WHAT THE TASK ASKS: Repeat the lines from the line with "# Main block with the arched passage" to the line with "0.247, 1.033, 1.056)" in the listing below, keeping both end lines and adding nothing.

RECORDS SUPPLIED:

>>

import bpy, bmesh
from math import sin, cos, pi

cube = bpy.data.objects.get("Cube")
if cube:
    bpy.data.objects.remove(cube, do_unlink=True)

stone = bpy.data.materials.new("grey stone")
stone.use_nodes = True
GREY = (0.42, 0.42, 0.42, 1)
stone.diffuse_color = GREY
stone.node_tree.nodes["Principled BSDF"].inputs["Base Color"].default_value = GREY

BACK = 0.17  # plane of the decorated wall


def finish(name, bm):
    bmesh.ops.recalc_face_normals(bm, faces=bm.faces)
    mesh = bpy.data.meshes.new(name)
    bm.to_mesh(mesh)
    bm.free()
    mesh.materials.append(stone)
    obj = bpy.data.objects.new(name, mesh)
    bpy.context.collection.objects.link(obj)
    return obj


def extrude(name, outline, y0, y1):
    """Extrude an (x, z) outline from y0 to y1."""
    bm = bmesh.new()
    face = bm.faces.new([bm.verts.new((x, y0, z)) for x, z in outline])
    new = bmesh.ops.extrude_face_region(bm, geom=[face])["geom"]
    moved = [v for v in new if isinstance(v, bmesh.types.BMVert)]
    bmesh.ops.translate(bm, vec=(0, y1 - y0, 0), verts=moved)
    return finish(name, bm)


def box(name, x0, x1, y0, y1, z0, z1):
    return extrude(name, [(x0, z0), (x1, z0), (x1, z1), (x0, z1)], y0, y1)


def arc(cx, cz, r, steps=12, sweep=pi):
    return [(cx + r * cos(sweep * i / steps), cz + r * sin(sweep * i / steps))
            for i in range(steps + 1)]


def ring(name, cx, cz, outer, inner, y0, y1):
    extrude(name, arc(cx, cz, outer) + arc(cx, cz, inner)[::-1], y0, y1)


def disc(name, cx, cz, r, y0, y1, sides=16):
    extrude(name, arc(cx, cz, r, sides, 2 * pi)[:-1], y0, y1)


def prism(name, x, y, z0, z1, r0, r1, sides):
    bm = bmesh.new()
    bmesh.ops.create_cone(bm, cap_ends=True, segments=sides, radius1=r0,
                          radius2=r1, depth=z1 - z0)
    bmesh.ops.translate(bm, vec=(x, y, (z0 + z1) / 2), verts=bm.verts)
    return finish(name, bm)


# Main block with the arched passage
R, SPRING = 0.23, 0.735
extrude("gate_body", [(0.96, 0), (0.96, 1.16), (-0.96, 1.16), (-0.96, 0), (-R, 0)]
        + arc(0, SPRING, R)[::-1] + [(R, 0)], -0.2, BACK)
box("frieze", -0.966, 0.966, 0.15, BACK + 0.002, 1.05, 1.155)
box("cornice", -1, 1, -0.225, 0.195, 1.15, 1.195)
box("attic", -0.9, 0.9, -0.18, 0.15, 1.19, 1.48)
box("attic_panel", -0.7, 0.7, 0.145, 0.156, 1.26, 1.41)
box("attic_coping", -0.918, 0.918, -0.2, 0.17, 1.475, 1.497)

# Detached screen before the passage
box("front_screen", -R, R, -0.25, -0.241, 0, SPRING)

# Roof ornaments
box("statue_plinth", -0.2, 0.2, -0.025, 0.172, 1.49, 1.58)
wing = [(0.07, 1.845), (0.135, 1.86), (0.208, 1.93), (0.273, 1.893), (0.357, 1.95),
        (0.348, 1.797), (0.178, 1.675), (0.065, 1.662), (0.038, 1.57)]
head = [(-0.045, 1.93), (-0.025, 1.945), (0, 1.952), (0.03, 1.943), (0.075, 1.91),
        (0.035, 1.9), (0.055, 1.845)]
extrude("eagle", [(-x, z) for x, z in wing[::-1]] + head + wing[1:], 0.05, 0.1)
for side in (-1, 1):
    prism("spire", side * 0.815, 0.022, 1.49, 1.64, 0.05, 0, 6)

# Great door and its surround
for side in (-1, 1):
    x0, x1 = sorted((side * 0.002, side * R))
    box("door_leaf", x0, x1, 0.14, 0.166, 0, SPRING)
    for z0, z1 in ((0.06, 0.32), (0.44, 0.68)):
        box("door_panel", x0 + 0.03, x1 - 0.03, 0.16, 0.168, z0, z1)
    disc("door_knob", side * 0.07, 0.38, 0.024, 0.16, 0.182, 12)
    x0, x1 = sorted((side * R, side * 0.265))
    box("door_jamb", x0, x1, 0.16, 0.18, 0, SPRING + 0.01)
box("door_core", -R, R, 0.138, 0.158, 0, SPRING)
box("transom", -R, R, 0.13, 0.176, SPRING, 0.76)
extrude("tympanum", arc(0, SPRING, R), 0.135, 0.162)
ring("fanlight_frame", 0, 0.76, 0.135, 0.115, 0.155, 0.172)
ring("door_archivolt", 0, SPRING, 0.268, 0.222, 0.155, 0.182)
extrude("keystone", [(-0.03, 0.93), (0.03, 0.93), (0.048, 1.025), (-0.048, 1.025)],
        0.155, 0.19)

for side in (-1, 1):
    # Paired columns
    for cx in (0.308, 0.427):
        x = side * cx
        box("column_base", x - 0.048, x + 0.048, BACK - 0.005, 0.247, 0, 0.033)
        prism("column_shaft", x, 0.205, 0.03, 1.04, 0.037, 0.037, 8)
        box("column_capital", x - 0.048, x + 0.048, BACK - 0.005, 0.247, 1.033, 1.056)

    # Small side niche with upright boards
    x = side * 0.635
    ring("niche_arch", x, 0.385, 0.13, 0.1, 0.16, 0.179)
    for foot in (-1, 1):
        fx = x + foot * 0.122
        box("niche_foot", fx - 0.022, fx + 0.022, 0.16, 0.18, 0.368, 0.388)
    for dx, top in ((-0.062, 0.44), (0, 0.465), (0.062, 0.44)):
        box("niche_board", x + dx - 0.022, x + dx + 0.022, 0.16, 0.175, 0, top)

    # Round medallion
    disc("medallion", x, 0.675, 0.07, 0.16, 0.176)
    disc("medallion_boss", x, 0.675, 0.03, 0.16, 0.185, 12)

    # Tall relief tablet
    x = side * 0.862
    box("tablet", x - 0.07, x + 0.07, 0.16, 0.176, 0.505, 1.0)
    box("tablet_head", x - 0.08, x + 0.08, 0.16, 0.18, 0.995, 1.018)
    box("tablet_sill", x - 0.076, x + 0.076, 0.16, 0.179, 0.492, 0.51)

<<

FINISHED EXERCISE:
# Main block with the arched passage
R, SPRING = 0.23, 0.735
extrude("gate_body", [(0.96, 0), (0.96, 1.16), (-0.96, 1.16), (-0.96, 0), (-R, 0)]
        + arc(0, SPRING, R)[::-1] + [(R, 0)], -0.2, BACK)
box("frieze", -0.966, 0.966, 0.15, BACK + 0.002, 1.05, 1.155)
box("cornice", -1, 1, -0.225, 0.195, 1.15, 1.195)
box("attic", -0.9, 0.9, -0.18, 0.15, 1.19, 1.48)
box("attic_panel", -0.7, 0.7, 0.145, 0.156, 1.26, 1.41)
box("attic_coping", -0.918, 0.918, -0.2, 0.17, 1.475, 1.497)

# Detached screen before the passage
box("front_screen", -R, R, -0.25, -0.241, 0, SPRING)

# Roof ornaments
box("statue_plinth", -0.2, 0.2, -0.025, 0.172, 1.49, 1.58)
wing = [(0.07, 1.845), (0.135, 1.86), (0.208, 1.93), (0.273, 1.893), (0.357, 1.95),
        (0.348, 1.797), (0.178, 1.675), (0.065, 1.662), (0.038, 1.57)]
head = [(-0.045, 1.93), (-0.025, 1.945), (0, 1.952), (0.03, 1.943), (0.075, 1.91),
        (0.035, 1.9), (0.055, 1.845)]
extrude("eagle", [(-x, z) for x, z in wing[::-1]] + head + wing[1:], 0.05, 0.1)
for side in (-1, 1):
    prism("spire", side * 0.815, 0.022, 1.49, 1.64, 0.05, 0, 6)

# Great door and its surround
for side in (-1, 1):
    x0, x1 = sorted((side * 0.002, side * R))
    box("door_leaf", x0, x1, 0.14, 0.166, 0, SPRING)
    for z0, z1 in ((0.06, 0.32), (0.44, 0.68)):
        box("door_panel", x0 + 0.03, x1 - 0.03, 0.16, 0.168, z0, z1)
    disc("door_knob", side * 0.07, 0.38, 0.024, 0.16, 0.182, 12)
    x0, x1 = sorted((side * R, side * 0.265))
    box("door_jamb", x0, x1, 0.16, 0.18, 0, SPRING + 0.01)
box("door_core", -R, R, 0.138, 0.158, 0, SPRING)
box("transom", -R, R, 0.13, 0.176, SPRING, 0.76)
extrude("tympanum", arc(0, SPRING, R), 0.135, 0.162)
ring("fanlight_frame", 0, 0.76, 0.135, 0.115, 0.155, 0.172)
ring("door_archivolt", 0, SPRING, 0.268, 0.222, 0.155, 0.182)
extrude("keystone", [(-0.03, 0.93), (0.03, 0.93), (0.048, 1.025), (-0.048, 1.025)],
        0.155, 0.19)

for side in (-1, 1):
    # Paired columns
    for cx in (0.308, 0.427):
        x = side * cx
        box("column_base", x - 0.048, x + 0.048, BACK - 0.005, 0.247, 0, 0.033)
        prism("column_shaft", x, 0.205, 0.03, 1.04, 0.037, 0.037, 8)
        box("column_capital", x - 0.048, x + 0.048, BACK - 0.005, 0.247, 1.033, 1.056)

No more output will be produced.